*** Opening Data for review ***
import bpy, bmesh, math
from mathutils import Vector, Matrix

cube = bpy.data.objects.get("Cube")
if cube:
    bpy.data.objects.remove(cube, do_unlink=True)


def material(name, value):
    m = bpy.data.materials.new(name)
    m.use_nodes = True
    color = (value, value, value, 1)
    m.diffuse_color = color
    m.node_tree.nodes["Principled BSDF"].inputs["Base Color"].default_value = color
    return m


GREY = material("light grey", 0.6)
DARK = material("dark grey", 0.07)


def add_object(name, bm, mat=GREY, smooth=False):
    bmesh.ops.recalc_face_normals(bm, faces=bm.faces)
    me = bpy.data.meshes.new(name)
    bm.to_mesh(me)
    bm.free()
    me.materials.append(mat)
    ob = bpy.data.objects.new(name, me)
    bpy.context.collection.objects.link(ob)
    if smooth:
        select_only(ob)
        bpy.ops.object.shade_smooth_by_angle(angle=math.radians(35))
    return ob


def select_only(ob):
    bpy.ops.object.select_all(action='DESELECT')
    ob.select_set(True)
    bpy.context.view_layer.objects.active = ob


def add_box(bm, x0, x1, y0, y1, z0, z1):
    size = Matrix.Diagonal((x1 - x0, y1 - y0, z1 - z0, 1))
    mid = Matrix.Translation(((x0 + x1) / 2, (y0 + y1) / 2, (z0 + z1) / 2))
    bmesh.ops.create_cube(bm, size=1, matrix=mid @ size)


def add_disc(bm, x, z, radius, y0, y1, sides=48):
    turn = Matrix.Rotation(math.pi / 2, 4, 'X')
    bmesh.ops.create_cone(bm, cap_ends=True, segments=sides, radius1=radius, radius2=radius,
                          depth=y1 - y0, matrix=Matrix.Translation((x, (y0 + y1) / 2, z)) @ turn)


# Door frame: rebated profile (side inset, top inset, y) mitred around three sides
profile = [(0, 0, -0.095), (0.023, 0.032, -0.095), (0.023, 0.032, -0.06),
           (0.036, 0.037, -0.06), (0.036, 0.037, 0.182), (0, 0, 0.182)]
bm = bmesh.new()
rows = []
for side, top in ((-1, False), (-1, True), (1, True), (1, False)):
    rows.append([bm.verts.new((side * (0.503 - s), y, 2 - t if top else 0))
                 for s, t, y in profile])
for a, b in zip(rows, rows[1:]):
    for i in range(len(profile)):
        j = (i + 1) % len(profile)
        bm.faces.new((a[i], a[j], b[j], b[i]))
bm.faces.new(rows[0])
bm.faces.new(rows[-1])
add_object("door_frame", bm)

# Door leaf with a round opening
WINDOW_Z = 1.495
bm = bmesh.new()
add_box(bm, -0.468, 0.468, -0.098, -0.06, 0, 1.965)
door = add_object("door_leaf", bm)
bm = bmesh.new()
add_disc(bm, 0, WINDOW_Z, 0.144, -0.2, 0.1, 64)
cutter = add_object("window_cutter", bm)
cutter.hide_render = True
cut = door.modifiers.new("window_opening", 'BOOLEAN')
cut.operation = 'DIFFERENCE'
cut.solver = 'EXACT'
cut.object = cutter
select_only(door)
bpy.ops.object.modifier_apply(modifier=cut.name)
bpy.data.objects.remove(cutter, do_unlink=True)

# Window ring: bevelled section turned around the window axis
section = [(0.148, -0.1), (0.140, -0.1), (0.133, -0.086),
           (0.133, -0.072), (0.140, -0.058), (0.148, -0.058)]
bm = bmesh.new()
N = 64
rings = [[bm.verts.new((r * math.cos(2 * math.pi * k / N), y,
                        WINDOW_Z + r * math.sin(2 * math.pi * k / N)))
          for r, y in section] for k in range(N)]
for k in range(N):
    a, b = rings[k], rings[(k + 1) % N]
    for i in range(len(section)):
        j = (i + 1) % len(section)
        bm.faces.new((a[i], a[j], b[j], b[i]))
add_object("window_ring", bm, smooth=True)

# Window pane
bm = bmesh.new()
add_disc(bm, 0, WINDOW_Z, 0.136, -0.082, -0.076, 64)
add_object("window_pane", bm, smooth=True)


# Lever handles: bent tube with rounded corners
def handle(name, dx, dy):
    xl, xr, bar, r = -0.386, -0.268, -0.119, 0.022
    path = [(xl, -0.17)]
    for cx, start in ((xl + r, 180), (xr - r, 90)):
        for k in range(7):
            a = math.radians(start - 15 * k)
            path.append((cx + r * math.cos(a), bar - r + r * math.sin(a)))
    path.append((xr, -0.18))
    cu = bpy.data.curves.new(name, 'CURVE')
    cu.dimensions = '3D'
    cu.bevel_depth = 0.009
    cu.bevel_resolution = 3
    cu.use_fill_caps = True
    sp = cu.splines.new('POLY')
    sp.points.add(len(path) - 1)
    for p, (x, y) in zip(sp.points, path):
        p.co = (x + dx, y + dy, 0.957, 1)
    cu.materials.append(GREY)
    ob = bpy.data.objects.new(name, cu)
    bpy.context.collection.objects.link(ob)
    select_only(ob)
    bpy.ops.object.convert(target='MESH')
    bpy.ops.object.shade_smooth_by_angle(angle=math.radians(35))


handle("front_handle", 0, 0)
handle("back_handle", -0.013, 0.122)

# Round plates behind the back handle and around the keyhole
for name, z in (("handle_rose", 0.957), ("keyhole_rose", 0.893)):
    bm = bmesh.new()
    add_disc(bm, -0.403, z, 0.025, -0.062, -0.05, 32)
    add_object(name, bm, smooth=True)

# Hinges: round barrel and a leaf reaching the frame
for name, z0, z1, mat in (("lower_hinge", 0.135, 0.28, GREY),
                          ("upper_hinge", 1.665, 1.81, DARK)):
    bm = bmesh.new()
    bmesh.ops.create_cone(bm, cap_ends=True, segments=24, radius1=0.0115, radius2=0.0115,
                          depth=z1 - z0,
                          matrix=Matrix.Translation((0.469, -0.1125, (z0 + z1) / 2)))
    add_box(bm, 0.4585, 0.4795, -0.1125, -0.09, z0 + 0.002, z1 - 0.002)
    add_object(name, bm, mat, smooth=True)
*** Closing Data for review ***
Work order: Here the job is to restate all of the data word for word.

Answer for the task:
import bpy, bmesh, math
from mathutils import Vector, Matrix

cube = bpy.data.objects.get("Cube")
if cube:
    bpy.data.objects.remove(cube, do_unlink=True)


def material(name, value):
    m = bpy.data.materials.new(name)
    m.use_nodes = True
    color = (value, value, value, 1)
    m.diffuse_color = color
    m.node_tree.nodes["Principled BSDF"].inputs["Base Color"].default_value = color
    return m


GREY = material("light grey", 0.6)
DARK = material("dark grey", 0.07)


def add_object(name, bm, mat=GREY, smooth=False):
    bmesh.ops.recalc_face_normals(bm, faces=bm.faces)
    me = bpy.data.meshes.new(name)
    bm.to_mesh(me)
    bm.free()
    me.materials.append(mat)
    ob = bpy.data.objects.new(name, me)
    bpy.context.collection.objects.link(ob)
    if smooth:
        select_only(ob)
        bpy.ops.object.shade_smooth_by_angle(angle=math.radians(35))
    return ob


def select_only(ob):
    bpy.ops.object.select_all(action='DESELECT')
    ob.select_set(True)
    bpy.context.view_layer.objects.active = ob


def add_box(bm, x0, x1, y0, y1, z0, z1):
    size = Matrix.Diagonal((x1 - x0, y1 - y0, z1 - z0, 1))
    mid = Matrix.Translation(((x0 + x1) / 2, (y0 + y1) / 2, (z0 + z1) / 2))
    bmesh.ops.create_cube(bm, size=1, matrix=mid @ size)


def add_disc(bm, x, z, radius, y0, y1, sides=48):
    turn = Matrix.Rotation(math.pi / 2, 4, 'X')
    bmesh.ops.create_cone(bm, cap_ends=True, segments=sides, radius1=radius, radius2=radius,
                          depth=y1 - y0, matrix=Matrix.Translation((x, (y0 + y1) / 2, z)) @ turn)


# Door frame: rebated profile (side inset, top inset, y) mitred around three sides
profile = [(0, 0, -0.095), (0.023, 0.032, -0.095), (0.023, 0.032, -0.06),
           (0.036, 0.037, -0.06), (0.036, 0.037, 0.182), (0, 0, 0.182)]
bm = bmesh.new()
rows = []
for side, top in ((-1, False), (-1, True), (1, True), (1, False)):
    rows.append([bm.verts.new((side * (0.503 - s), y, 2 - t if top else 0))
                 for s, t, y in profile])
for a, b in zip(rows, rows[1:]):
    for i in range(len(profile)):
        j = (i + 1) % len(profile)
        bm.faces.new((a[i], a[j], b[j], b[i]))
bm.faces.new(rows[0])
bm.faces.new(rows[-1])
add_object("door_frame", bm)

# Door leaf with a round opening
WINDOW_Z = 1.495
bm = bmesh.new()
add_box(bm, -0.468, 0.468, -0.098, -0.06, 0, 1.965)
door = add_object("door_leaf", bm)
bm = bmesh.new()
add_disc(bm, 0, WINDOW_Z, 0.144, -0.2, 0.1, 64)
cutter = add_object("window_cutter", bm)
cutter.hide_render = True
cut = door.modifiers.new("window_opening", 'BOOLEAN')
cut.operation = 'DIFFERENCE'
cut.solver = 'EXACT'
cut.object = cutter
select_only(door)
bpy.ops.object.modifier_apply(modifier=cut.name)
bpy.data.objects.remove(cutter, do_unlink=True)

# Window ring: bevelled section turned around the window axis
section = [(0.148, -0.1), (0.140, -0.1), (0.133, -0.086),
           (0.133, -0.072), (0.140, -0.058), (0.148, -0.058)]
bm = bmesh.new()
N = 64
rings = [[bm.verts.new((r * math.cos(2 * math.pi * k / N), y,
                        WINDOW_Z + r * math.sin(2 * math.pi * k / N)))
          for r, y in section] for k in range(N)]
for k in range(N):
    a, b = rings[k], rings[(k + 1) % N]
    for i in range(len(section)):
        j = (i + 1) % len(section)
        bm.faces.new((a[i], a[j], b[j], b[i]))
add_object("window_ring", bm, smooth=True)

# Window pane
bm = bmesh.new()
add_disc(bm, 0, WINDOW_Z, 0.136, -0.082, -0.076, 64)
add_object("window_pane", bm, smooth=True)


# Lever handles: bent tube with rounded corners
def handle(name, dx, dy):
    xl, xr, bar, r = -0.386, -0.268, -0.119, 0.022
    path = [(xl, -0.17)]
    for cx, start in ((xl + r, 180), (xr - r, 90)):
        for k in range(7):
            a = math.radians(start - 15 * k)
            path.append((cx + r * math.cos(a), bar - r + r * math.sin(a)))
    path.append((xr, -0.18))
    cu = bpy.data.curves.new(name, 'CURVE')
    cu.dimensions = '3D'
    cu.bevel_depth = 0.009
    cu.bevel_resolution = 3
    cu.use_fill_caps = True
    sp = cu.splines.new('POLY')
    sp.points.add(len(path) - 1)
    for p, (x, y) in zip(sp.points, path):
        p.co = (x + dx, y + dy, 0.957, 1)
    cu.materials.append(GREY)
    ob = bpy.data.objects.new(name, cu)
    bpy.context.collection.objects.link(ob)
    select_only(ob)
    bpy.ops.object.convert(target='MESH')
    bpy.ops.object.shade_smooth_by_angle(angle=math.radians(35))


handle("front_handle", 0, 0)
handle("back_handle", -0.013, 0.122)

# Round plates behind the back handle and around the keyhole
for name, z in (("handle_rose", 0.957), ("keyhole_rose", 0.893)):
    bm = bmesh.new()
    add_disc(bm, -0.403, z, 0.025, -0.062, -0.05, 32)
    add_object(name, bm, smooth=True)

# Hinges: round barrel and a leaf reaching the frame
for name, z0, z1, mat in (("lower_hinge", 0.135, 0.28, GREY),
                          ("upper_hinge", 1.665, 1.81, DARK)):
    bm = bmesh.new()
    bmesh.ops.create_cone(bm, cap_ends=True, segments=24, radius1=0.0115, radius2=0.0115,
                          depth=z1 - z0,
                          matrix=Matrix.Translation((0.469, -0.1125, (z0 + z1) / 2)))
    add_box(bm, 0.4585, 0.4795, -0.1125, -0.09, z0 + 0.002, z1 - 0.002)
    add_object(name, bm, mat, smooth=True)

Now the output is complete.